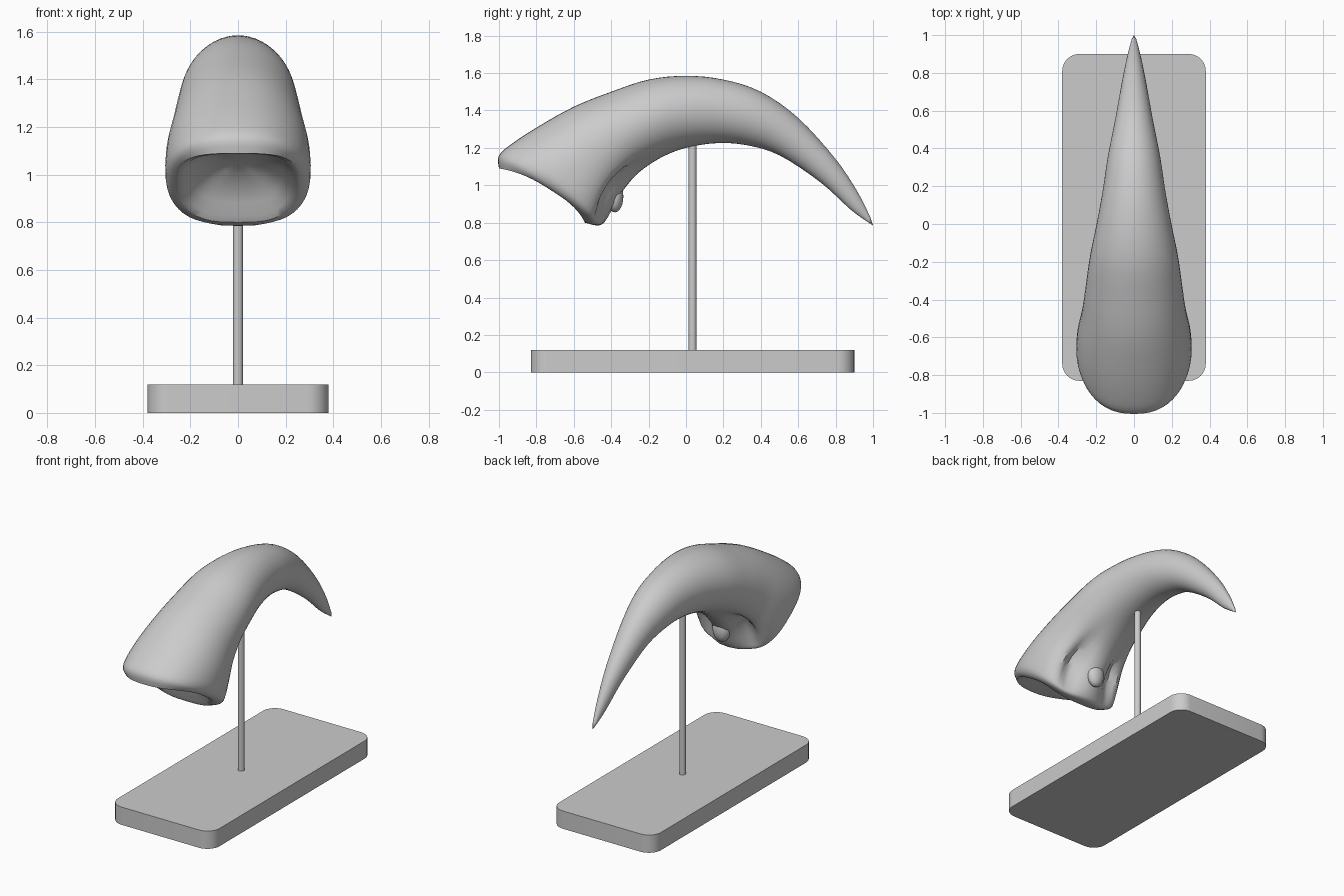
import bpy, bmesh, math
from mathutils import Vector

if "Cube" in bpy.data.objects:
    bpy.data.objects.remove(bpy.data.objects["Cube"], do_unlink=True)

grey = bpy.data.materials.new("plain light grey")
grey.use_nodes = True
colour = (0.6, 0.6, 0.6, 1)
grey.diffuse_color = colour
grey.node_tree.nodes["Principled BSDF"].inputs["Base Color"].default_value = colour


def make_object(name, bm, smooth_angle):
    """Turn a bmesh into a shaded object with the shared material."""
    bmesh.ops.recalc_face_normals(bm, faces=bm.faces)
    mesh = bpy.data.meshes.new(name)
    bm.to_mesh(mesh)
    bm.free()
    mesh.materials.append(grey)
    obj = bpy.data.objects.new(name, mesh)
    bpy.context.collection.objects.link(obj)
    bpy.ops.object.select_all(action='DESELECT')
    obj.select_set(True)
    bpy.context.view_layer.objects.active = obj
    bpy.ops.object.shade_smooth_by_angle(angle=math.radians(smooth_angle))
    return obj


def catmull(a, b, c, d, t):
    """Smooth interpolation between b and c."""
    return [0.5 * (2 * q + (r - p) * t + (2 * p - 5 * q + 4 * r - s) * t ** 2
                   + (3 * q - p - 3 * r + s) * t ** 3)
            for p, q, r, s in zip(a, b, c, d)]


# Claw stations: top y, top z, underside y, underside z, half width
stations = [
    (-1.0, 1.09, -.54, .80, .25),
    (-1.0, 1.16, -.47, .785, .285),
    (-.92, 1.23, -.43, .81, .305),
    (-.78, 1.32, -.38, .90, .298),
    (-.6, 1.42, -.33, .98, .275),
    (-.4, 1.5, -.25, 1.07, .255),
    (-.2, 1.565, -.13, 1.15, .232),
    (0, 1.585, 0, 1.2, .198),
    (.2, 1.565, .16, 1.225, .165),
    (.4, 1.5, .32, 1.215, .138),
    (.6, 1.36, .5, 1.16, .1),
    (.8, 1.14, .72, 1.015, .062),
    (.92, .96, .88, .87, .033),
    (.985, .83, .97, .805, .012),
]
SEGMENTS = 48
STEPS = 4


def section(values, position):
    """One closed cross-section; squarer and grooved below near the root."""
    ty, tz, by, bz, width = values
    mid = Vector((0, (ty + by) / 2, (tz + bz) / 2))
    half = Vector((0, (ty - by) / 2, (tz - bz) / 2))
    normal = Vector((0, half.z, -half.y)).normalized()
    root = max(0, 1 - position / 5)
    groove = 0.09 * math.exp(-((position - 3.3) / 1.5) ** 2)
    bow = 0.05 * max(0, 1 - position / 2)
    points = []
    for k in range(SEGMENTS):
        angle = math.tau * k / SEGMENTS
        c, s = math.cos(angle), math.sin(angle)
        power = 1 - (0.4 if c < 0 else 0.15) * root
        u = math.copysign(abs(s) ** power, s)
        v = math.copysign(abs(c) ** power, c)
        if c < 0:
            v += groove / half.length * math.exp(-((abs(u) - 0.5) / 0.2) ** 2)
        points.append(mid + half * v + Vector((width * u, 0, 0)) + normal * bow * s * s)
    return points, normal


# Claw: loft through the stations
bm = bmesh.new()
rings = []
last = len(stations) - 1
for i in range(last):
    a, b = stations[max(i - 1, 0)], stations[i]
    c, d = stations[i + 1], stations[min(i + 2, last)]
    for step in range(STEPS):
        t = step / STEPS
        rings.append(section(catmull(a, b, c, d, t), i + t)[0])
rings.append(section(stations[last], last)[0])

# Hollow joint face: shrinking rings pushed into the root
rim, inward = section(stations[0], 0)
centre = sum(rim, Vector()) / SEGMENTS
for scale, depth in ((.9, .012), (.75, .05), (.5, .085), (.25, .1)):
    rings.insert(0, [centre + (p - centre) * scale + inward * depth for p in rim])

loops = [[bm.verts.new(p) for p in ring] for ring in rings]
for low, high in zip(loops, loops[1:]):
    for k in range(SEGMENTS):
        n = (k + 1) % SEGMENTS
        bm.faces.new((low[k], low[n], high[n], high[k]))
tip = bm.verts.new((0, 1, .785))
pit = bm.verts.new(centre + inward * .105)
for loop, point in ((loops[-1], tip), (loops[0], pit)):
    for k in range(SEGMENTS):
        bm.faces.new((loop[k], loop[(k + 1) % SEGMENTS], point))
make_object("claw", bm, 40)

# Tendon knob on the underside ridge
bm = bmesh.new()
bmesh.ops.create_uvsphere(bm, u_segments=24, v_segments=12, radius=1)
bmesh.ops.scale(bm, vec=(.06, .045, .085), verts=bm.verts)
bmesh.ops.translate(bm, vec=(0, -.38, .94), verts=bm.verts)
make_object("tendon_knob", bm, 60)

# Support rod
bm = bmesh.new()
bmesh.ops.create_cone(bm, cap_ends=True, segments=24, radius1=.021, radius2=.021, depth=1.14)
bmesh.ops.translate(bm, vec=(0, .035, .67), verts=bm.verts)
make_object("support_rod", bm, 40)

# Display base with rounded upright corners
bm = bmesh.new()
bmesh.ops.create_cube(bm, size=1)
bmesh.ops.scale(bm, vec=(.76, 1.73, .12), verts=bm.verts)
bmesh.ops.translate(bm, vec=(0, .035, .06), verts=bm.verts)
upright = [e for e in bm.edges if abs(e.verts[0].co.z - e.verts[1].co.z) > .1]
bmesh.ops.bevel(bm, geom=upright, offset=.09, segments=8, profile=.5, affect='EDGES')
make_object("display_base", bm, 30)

> What you will do:
Lines containing the word "scale" must be found in the data above and copied.

> Exercise output:
for scale, depth in ((.9, .012), (.75, .05), (.5, .085), (.25, .1)):
    rings.insert(0, [centre + (p - centre) * scale + inward * depth for p in rim])
bmesh.ops.scale(bm, vec=(.06, .045, .085), verts=bm.verts)
bmesh.ops.scale(bm, vec=(.76, 1.73, .12), verts=bm.verts)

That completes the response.